Toyota is placing a big bet on Southeast Asia's largest ride-hailing company.
The Japanese company is investing $1 billion in Singapore-based Grab -- the biggest ever investment by a traditional automaker in a ride-hailing firm -- the companies announced Wednesday.
Grab made headlines in March by buying out Uber's business in Southeast Asia in a multibillion-dollar deal.
Under the agreement with Toyota (TM), one of the Japanese company's executives will join Grab's board of directors, and a Toyota employee will be seconded to the startup full-time as an executive officer.
Toyota will also share technology with Grab, including software that predicts when cars need maintenance.
The two companies already had a relationship: Toyota's trading arm invested an undisclosed amount in Grab last year.

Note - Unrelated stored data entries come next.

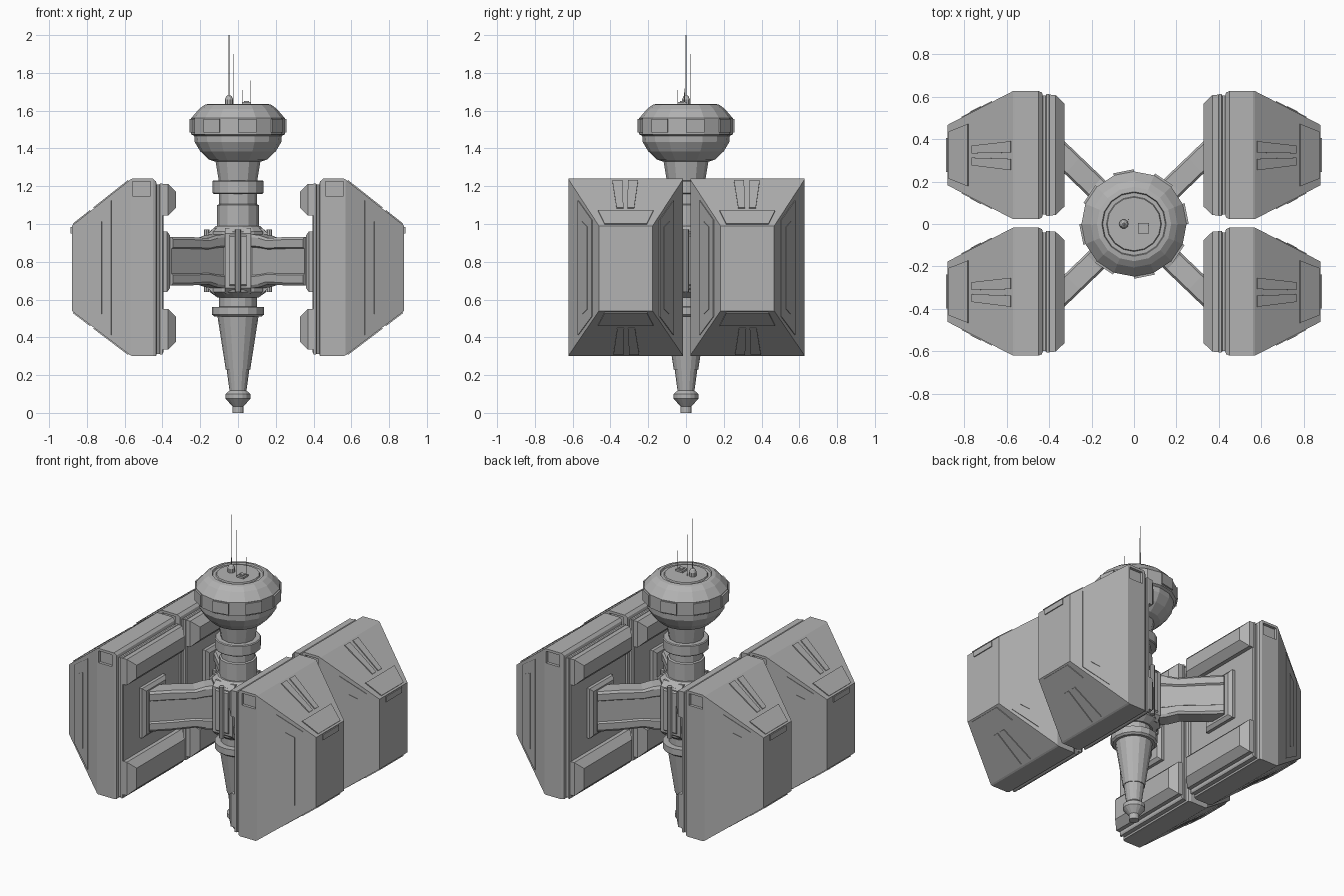
import bpy, bmesh, math
from mathutils import Vector

cube = bpy.data.objects.get("Cube")
if cube:
    bpy.data.objects.remove(cube, do_unlink=True)

GREY = (0.45, 0.45, 0.45, 1)
hull = bpy.data.materials.new("hull_grey")
hull.use_nodes = True
hull.diffuse_color = GREY
hull.node_tree.nodes["Principled BSDF"].inputs["Base Color"].default_value = GREY


def finish(name, bm):
    bmesh.ops.recalc_face_normals(bm, faces=bm.faces)
    mesh = bpy.data.meshes.new(name)
    bm.to_mesh(mesh)
    bm.free()
    mesh.materials.append(hull)
    obj = bpy.data.objects.new(name, mesh)
    bpy.context.collection.objects.link(obj)
    return obj


def loft(name, rings):
    """Skin a closed solid through rings of equal point count."""
    bm = bmesh.new()
    rows = [[bm.verts.new(p) for p in ring] for ring in rings]
    n = len(rows[0])
    for a, b in zip(rows, rows[1:]):
        for i in range(n):
            j = (i + 1) % n
            bm.faces.new((a[i], a[j], b[j], b[i]))
    bm.faces.new(rows[0])
    bm.faces.new(rows[-1])
    return finish(name, bm)


def lathe(name, profile, sides=16, at=(0, 0), turn=0.0):
    return loft(name, [[(at[0] + r * math.cos(math.tau * i / sides + turn),
                         at[1] + r * math.sin(math.tau * i / sides + turn), z)
                        for i in range(sides)] for r, z in profile])


def rect(x, y, half, z0, z1):
    return [Vector((x, y - half, z0)), Vector((x, y + half, z0)),
            Vector((x, y + half, z1)), Vector((x, y - half, z1))]


def box(name, x0, x1, y0, y1, z0, z1):
    y, half = (y0 + y1) / 2, abs(y1 - y0) / 2
    return loft(name, [rect(x0, y, half, z0, z1), rect(x1, y, half, z0, z1)])


def plate(name, quad, u0, u1, v0, v1, centre, thick=0.006):
    """Thin raised panel placed on a quad in its own u, v coordinates."""
    a, b, c, d = quad
    pts = [a.lerp(b, u).lerp(d.lerp(c, u), v)
           for u, v in ((u0, v0), (u1, v0), (u1, v1), (u0, v1))]
    n = (b - a).cross(d - a).normalized()
    if n.dot(a - centre) < 0:
        n.negate()
    return loft(name, [[p - n * 0.004 for p in pts], [p + n * thick for p in pts]])


# Central column
lathe("lower_spike", [(0.03, 0), (0.03, 0.035), (0.065, 0.075), (0.065, 0.1),
                      (0.045, 0.118), (0.06, 0.23), (0.065, 0.23), (0.11, 0.52)])
lathe("lower_flange", [(0.125, 0.51), (0.137, 0.52), (0.137, 0.56), (0.1, 0.562), (0.1, 0.64)])
lathe("hub", [(0.11, 0.61), (0.152, 0.64), (0.152, 0.96), (0.12, 0.99)], 16, turn=math.pi / 16)
lathe("upper_column", [(0.11, 0.97), (0.11, 1.1), (0.1, 1.105), (0.1, 1.16)], 12)
lathe("upper_flange", [(0.13, 1.16), (0.135, 1.165), (0.135, 1.225), (0.13, 1.23)])
lathe("neck", [(0.1, 1.22), (0.122, 1.35)], 12)

# Ribs on the four sides of the hub
for k in range(4):
    c, s = round(math.cos(k * math.pi / 2)), round(math.sin(k * math.pi / 2))
    for half, depth, lo, hi in ((0.07, 0.158, 0.63, 0.98), (0.045, 0.166, 0.65, 0.965)):
        ends = []
        for z, d in ((lo, depth - 0.03), (lo + 0.03, depth), (hi - 0.03, depth), (hi, depth - 0.03)):
            ends.append([(c * r - s * w, s * r + c * w, z)
                         for r, w in ((0.09, -half), (0.09, half), (d, half), (d, -half))])
        loft("hub_rib", ends)
    lathe("hub_pipe", [(0.015, 0.64), (0.015, 0.97)], 8, (c * 0.166, s * 0.166))

# Command head
lathe("head_bowl", [(0.12, 1.33), (0.152, 1.34), (0.2, 1.385), (0.23, 1.435), (0.232, 1.47)])
lathe("head_dome", [(0.21, 1.455), (0.248, 1.475), (0.248, 1.56), (0.205, 1.61),
                    (0.175, 1.632), (0.152, 1.636), (0.148, 1.626), (0.13, 1.626),
                    (0.126, 1.634)])
for k in range(8):
    a = math.tau * k / 8
    ring = []
    for z, r in ((1.484, 0.258), (1.556, 0.258)):
        ring.append([((r - d) * math.cos(a + t), (r - d) * math.sin(a + t), z)
                     for d, t in ((0.03, 0), (0, 0), (0, math.tau / 16), (0.03, math.tau / 16))])
    loft("head_panel", ring)

# Roof equipment and antennas
lathe("sensor_dome", [(0.022, 1.63), (0.022, 1.66), (0.015, 1.675), (0.006, 1.682)], 10, (-0.048, 0))
box("roof_hatch", 0.02, 0.07, -0.045, 0.005, 1.63, 1.645)
box("roof_hatch_cap", 0.032, 0.058, -0.033, -0.007, 1.64, 1.652)
for x, y, top, r in ((-0.048, 0, 2.0, 0.0035), (-0.025, 0.022, 1.9, 0.0025),
                     (0.068, -0.008, 1.76, 0.002), (0.022, -0.043, 1.71, 0.002)):
    lathe("antenna", [(r, 1.63), (r * 0.6, top)], 6, (x, y))

# Four pods on diagonal struts
Z0, Z1 = 0.30, 1.24
for sx in (1, -1):
    for sy in (1, -1):
        cy = sy * 0.322 + 0.003
        wide = rect(sx * 0.57, cy, 0.302, Z0 + 0.005, Z1 - 0.005)
        tip = rect(sx * 0.88, cy, 0.142, 0.54, 0.99)
        pod = loft("pod", [rect(sx * x, cy, h, a, b) for x, h, a, b in (
            (0.395, 0.28, 0.32, 1.205), (0.4, 0.287, 0.31, 1.215), (0.413, 0.287, 0.31, 1.215),
            (0.417, 0.28, 0.312, 1.208), (0.43, 0.28, 0.312, 1.208), (0.434, 0.295, 0.302, 1.225),
            (0.45, 0.302, Z0, Z1), (0.56, 0.302, Z0, Z1))] + [wide, tip])

        # Notches in the upper side edges
        for side in (1, -1):
            edge = cy + side * 0.302
            cutter = box("notch_cutter", sx * 0.462, sx * 0.558,
                         edge - 0.018, edge + 0.018, 1.148, 1.224)
            cutter.hide_render = True
            mod = pod.modifiers.new("notch", "BOOLEAN")
            mod.operation, mod.object, mod.solver = "DIFFERENCE", cutter, "EXACT"
            bpy.context.view_layer.update()
            graph = bpy.context.evaluated_depsgraph_get()
            cut = bpy.data.meshes.new_from_object(pod.evaluated_get(graph))
            pod.modifiers.clear()
            pod.data = cut
            bpy.data.objects.remove(cutter, do_unlink=True)

        # Thin armour panels on the four sloping faces
        mid = Vector((sx * 0.6, cy, 0.77))
        for i in range(4):
            j = (i + 1) % 4
            quad = (wide[i], wide[j], tip[j], tip[i])
            if i % 2:
                plate("side_panel", quad, 0.04, 0.96, 0.32, 0.78, mid, 0.004)
                plate("side_strip", quad, 0.15, 0.85, 0.48, 0.64, mid, 0.007)
            else:
                plate("slope_collar", quad, 0.12, 0.88, 0.68, 0.97, mid, 0.006)
                for u in (0.39, 0.53):
                    plate("slope_panel", quad, u, u + 0.09, 0.03, 0.62, mid, 0.006)
        box("outer_lip", sx * 0.84, sx * 0.886, cy - 0.08, cy + 0.08, 0.95, 0.985)

        # Inner bars and strut mount
        for lo, hi in ((1.045, 1.212), (0.335, 0.55)):
            loft("inner_bar", [rect(sx * x, cy, h, lo + d, hi - d) for x, h, d in (
                (0.40, 0.285, 0), (0.37, 0.283, 0), (0.328, 0.243, 0.042))])
        loft("strut_mount", [rect(sx * x, cy, h, 0.64 + d, 0.96 - d) for x, h, d in (
            (0.40, 0.12, 0), (0.375, 0.12, 0), (0.36, 0.1, 0.02))])

        # Diagonal strut with a grooved section
        out = Vector((sx * 0.72, sy * 0.69, 0)).normalized()
        across = Vector((-out.y, out.x, 0))
        half_section = [(0.045, -0.14), (0.055, -0.125), (0.055, -0.08), (0.044, -0.072),
                        (0.044, 0.072), (0.055, 0.08), (0.055, 0.125), (0.045, 0.14)]
        section = half_section + [(-w, h) for w, h in reversed(half_section)]
        loft("strut", [[out * dist + across * w + Vector((0, 0, 0.803 + h * k))
                        for w, h in section]
                       for dist, k in ((0.08, 1.06), (0.2, 0.98), (0.26, 0.87),
                                       (0.4, 0.92), (0.53, 0.92))])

"I am delighted that we are strengthening our collaboration, which utilizes Toyota's connected technologies," Toyota Executive Vice President Shigeki Tomoyama said in a statement.
The carmaker's $1 billion investment is part of a broader fundraising round by Grab, which said it will use the money to further expand its food delivery service and mobile payment platform across the region.
Toyota also has ties to Uber. It invested an undisclosed sum in the US company in 2016.
Other automakers have put money into the ride-hailing industry. In 2016, General Motors (GM) invested $500 million in Lyft, Volkswagen (VLKAF) pumped $300 million into Gett, and Honda (HMC) invested an undisclosed amount in Grab. Earlier this year, Hyundai (HYMTF) also invested in Grab.